Your decision to do things publicly vs. privately depends on the tradeoff between who you want to be more trusted by. If you want to be trusted more by one person, communicate with them privately. The fact that you are not seeking an audience for your actions (or words) and the fact that you took the extra effort to communicate with them privately (also indicating that you are more sincere) will increase their trust in you. At the same time, your actions will happen 1” “outside the frame” for everyone else, who will trust you less, as they are unaware of your actions. It’s a tradeoff that only you can make. You can’t eat the cake and keep it whole.

How about doing things with nobody knowing?

Sometimes, there is no real intention behind offering to help someone. It’s just words. You do it for show and let as many people see. Or, you go the extra step and let only the right person know. But you can also do the right thing without anyone knowing. Not even the beneficiary of your action. What would that do to your trustworthiness? If nobody knows, if your actions are 1” outside the frame for everyone, then it will not affect your trustworthiness.
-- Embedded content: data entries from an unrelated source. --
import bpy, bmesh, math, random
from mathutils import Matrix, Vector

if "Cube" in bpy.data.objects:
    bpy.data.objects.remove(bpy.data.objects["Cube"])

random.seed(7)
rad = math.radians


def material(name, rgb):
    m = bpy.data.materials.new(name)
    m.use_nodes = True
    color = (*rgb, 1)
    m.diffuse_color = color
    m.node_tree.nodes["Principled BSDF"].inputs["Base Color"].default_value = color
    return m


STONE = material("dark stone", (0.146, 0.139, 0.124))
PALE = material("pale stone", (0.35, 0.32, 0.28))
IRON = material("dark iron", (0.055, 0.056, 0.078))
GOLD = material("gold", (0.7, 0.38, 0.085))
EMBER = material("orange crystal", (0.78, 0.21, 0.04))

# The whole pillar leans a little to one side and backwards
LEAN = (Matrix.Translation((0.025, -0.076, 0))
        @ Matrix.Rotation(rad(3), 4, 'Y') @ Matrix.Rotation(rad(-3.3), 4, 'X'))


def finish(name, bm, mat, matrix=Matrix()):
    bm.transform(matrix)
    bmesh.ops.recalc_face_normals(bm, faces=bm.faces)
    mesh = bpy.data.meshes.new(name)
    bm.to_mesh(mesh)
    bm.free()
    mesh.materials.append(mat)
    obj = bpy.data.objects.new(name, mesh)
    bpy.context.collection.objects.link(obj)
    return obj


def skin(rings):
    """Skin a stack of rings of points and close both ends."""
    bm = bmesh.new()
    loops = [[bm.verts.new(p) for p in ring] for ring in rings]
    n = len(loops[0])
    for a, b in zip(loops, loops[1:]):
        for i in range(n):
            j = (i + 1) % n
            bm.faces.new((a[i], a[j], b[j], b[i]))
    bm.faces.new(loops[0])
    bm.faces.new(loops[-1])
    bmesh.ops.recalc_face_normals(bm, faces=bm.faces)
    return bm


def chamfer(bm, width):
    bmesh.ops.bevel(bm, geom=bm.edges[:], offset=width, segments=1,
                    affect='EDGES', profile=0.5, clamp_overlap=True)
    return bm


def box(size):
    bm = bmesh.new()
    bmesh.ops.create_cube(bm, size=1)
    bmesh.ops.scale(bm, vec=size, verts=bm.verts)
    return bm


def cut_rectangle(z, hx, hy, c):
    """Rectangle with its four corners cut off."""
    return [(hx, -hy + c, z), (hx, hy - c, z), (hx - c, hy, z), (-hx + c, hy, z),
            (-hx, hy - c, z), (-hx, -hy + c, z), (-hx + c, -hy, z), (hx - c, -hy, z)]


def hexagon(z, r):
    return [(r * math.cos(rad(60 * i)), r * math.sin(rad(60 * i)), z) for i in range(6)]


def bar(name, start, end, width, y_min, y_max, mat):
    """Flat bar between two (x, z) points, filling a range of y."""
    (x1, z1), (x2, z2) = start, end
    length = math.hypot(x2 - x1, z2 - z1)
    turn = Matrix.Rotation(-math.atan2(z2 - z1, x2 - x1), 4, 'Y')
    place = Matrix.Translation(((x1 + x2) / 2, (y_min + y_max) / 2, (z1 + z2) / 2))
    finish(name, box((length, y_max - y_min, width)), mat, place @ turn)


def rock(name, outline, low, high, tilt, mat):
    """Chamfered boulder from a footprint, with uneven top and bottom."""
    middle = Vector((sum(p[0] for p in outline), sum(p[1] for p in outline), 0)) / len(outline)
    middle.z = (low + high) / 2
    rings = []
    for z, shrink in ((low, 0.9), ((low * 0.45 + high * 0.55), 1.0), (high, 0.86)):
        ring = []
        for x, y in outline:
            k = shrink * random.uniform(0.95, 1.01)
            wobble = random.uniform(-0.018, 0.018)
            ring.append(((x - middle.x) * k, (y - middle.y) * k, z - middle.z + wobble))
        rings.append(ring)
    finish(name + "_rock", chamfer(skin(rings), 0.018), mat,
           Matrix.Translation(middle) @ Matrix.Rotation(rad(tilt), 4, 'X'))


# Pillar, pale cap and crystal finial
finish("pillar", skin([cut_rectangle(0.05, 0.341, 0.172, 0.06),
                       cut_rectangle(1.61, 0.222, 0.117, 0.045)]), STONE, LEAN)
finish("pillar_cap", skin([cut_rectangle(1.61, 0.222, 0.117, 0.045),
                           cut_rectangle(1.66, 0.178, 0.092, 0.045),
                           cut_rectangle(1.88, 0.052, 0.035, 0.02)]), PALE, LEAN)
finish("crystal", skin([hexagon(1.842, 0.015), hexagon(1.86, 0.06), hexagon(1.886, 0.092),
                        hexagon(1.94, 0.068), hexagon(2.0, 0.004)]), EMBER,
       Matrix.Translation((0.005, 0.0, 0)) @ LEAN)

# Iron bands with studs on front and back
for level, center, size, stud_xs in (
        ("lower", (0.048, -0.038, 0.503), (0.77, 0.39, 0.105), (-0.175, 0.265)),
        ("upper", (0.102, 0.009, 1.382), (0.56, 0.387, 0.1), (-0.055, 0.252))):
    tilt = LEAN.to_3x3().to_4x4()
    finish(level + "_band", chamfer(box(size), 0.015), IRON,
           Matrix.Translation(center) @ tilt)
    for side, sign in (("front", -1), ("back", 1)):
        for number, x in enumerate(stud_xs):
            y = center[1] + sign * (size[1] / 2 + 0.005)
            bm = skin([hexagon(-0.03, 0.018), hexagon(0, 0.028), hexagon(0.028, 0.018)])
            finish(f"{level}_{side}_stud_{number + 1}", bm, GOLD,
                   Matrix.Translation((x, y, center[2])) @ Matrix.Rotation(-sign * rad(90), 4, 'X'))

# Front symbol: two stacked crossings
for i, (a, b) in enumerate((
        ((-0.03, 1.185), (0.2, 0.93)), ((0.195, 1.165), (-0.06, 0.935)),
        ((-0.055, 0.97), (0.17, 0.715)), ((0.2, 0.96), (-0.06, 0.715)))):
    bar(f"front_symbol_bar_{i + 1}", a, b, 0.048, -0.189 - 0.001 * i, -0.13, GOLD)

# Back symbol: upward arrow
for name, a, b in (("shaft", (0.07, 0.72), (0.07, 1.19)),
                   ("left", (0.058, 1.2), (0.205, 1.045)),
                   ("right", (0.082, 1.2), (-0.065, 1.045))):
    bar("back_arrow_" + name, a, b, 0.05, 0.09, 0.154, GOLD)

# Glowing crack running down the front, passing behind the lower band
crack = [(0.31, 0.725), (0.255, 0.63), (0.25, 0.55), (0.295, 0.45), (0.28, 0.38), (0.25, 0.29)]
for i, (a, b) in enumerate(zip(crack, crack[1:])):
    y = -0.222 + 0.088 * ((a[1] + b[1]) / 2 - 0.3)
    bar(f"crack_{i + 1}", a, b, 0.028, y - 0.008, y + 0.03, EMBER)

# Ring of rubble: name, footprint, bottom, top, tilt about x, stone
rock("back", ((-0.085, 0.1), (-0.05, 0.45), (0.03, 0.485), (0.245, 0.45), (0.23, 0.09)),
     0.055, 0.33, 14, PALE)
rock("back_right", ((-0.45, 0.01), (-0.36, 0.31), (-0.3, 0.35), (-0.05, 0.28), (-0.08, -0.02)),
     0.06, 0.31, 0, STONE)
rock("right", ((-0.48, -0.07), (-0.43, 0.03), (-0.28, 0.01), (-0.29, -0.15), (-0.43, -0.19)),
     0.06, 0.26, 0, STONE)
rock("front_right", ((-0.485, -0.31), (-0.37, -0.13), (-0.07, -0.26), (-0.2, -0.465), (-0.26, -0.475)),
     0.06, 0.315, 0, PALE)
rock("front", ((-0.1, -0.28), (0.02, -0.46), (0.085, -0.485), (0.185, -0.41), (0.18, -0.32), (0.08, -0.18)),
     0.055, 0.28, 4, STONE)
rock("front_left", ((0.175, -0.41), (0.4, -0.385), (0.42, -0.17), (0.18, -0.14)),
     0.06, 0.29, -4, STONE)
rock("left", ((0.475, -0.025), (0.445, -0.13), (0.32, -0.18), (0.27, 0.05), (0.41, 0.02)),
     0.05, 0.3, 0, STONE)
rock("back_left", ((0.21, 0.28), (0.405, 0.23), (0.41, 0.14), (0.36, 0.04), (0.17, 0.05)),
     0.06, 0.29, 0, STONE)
This is where another quote from Henry David Thoreau comes into play: “What you get by achieving your goals is not as important as what you become by achieving your goals.” Your actions would make you a better person. At some point, people will know. It will take longer, but it will be more fundamental. You will be a trustworthy person. You will sacrifice the immediate gratification of someone knowing what you’ve done, but it will be at the expense of being a more trustworthy person in the long term.


You have three options. The first is to let everyone know when you are doing something good. It will increase your trustworthiness slightly by a large group of people but less in the eyes of the beneficiary of your actions. The second is to reach out only to the beneficiary of your actions, who will trust you more, but others who don’t know what you’ve done will not. Finally, you can do things without letting anyone know. That will make you a fundamentally more trustworthy person, but this will only come out later at the expense of immediate acknowledgment.


Want to hear more? Listen to the podcast episode at:

Dr. Yoram Solomon

Dr. Yoram Solomon is an expert in trust, employee engagement, teamwork, organizational culture, and leadership. He is the author of The Book of Trust, host of The Trust Show podcast, a three-time TEDx speaker, and facilitator of the Trust Habits workshop and masterclass that explains what trust is and how to build trust in organizations. He is a frequent speaker at SHRM events and a contributor to magazine.


The Book of Trust®, The Innovation Culture Institute®, and Trust Habits® are registered trademarks of Yoram Solomon. Trust Premium™ and The Trust Show™ are trademarks of Yoram Solomon.

3 views0 comments


bottom of page